Nanobubble discovery could revolutionise brewing industry
The challenge for scientists to date is said to have been the development of easily controlled methods to promote nanobubble formation and nanobubble release.
Researchers at the University College Dublin (UCD) have discovered a new energy-efficient method to generate and release substantial volumes of metastable, nano-scale gas bubbles in water, in excess of natural solubility levels.
The discovery reportedly has the potential to disrupt a number of industries including; wastewater treatment, gas storage, food, bio-pharma and brewing.
Micron-sized bubbles are tiny gas bubbles with a diameter of less than 50 micron (μm); a micron (μm) is a millionth of a metre, and they have a number of industrial applications, including in brewing. However, micron-sized bubbles decrease in size and eventually disappear underwater due to the rapid dissolution of their interior gas, which limits their industrial potential.
Nanobubbles are also tiny gas bubbles but on the nanometre (nm) scale. A nanometre is one billionth of a metre; a DNA molecule is ca. 2.5 nm wide and a human hair is ca. 60,000 – 100,000 nm wide. Nanobubbles are thermodynamically metastable for many months or even longer, in contrast to micron-sized bubbles, and have therefore enhanced gas-transfer properties and greater industrial potential, the researchers explained.
The discovery has been made by Professor Niall English and Dr Mohammad Reza Ghaani at UCD’s School of Chemical and Bioprocess Engineering.
“Our new fundamental discovery involves the application of electric fields, which cause transient negative-pressure regions at gas-liquid interfaces, thereby resulting in gas incorporation in liquids in nanoscale-bubble form. It is very energy-efficient, additive-free, and works for a wide range of gases and the greatly enhanced gas solubility in water is highly metastable, lasting at least for many months,” said Prof English.
“Following the completion of a research programme in collaboration with Professor Peter Kusalik at the University of Calgary, we have established a good theoretical understanding of nanobubble mobility in electric fields which contributes to our microscopic knowledge of nanobubble stability.”

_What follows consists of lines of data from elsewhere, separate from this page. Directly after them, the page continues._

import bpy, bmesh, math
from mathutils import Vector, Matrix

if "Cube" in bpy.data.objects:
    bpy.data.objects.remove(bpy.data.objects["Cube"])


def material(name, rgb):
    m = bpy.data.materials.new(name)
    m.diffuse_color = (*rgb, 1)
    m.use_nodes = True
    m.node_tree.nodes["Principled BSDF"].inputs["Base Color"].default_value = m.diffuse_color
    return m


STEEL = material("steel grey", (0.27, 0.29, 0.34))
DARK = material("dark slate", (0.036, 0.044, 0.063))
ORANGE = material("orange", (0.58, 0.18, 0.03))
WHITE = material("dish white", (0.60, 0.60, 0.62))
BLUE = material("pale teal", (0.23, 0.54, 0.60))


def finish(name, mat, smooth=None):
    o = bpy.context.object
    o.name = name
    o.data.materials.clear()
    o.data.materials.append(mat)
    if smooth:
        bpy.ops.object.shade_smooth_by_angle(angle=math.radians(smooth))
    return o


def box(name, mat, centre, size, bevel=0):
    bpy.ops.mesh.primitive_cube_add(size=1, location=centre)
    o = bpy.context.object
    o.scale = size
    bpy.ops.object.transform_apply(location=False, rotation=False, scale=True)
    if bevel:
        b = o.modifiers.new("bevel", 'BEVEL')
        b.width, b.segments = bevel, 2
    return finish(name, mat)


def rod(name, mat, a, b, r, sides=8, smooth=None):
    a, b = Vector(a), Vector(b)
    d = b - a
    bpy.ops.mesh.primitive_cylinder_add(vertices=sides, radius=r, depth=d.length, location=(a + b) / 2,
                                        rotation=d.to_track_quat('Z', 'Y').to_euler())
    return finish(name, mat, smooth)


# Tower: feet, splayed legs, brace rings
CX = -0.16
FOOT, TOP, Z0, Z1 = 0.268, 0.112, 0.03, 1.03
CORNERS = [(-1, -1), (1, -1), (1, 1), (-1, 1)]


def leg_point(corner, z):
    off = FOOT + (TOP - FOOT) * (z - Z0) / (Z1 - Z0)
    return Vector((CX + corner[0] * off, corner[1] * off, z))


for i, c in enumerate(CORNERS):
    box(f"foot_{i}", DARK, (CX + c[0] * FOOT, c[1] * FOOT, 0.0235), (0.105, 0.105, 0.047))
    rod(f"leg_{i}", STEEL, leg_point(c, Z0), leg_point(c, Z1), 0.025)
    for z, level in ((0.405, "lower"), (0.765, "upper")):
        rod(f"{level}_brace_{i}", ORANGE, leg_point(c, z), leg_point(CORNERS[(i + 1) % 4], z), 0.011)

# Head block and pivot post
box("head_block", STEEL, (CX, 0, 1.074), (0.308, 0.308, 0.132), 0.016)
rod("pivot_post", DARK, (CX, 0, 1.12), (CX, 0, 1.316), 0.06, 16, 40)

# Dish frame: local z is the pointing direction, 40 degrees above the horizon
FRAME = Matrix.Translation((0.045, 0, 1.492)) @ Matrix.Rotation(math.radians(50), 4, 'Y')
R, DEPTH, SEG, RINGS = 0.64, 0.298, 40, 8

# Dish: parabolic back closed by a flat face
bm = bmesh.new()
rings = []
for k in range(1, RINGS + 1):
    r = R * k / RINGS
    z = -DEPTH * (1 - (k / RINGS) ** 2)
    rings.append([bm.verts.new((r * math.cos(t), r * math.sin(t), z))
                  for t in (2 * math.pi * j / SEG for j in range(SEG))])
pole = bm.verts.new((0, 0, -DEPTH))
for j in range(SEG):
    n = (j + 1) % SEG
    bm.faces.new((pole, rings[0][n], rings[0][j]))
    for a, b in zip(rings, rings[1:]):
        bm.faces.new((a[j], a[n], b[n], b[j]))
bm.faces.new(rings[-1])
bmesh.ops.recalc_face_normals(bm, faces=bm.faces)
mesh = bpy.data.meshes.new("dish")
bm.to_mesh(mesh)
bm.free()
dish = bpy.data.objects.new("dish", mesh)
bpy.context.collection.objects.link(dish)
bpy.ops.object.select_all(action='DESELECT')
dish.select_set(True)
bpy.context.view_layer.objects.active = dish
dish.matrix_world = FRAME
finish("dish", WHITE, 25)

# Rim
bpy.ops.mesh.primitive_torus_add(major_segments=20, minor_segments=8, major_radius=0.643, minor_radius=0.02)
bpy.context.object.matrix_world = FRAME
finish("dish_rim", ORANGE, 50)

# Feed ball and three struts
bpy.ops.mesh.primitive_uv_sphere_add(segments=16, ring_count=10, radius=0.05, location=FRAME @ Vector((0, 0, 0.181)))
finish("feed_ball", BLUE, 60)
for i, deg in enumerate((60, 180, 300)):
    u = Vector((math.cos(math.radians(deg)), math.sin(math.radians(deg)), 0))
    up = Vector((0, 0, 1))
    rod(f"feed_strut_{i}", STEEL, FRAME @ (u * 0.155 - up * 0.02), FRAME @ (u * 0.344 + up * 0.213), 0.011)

Dr Reza Ghaani added: “Our new method of nanobubble generation has multiple commercial applications and has the potential to boost the ability to store gas directly in aqueous solutions over months. In addition, it has the potential to boost by several-fold dissolved-gas levels, resulting in greater capacities to treat wastewater and also enhance mass transfer in oxygen-limited biochemical and biopharma reactions, such as fermentation processes in the food and brewing industries.”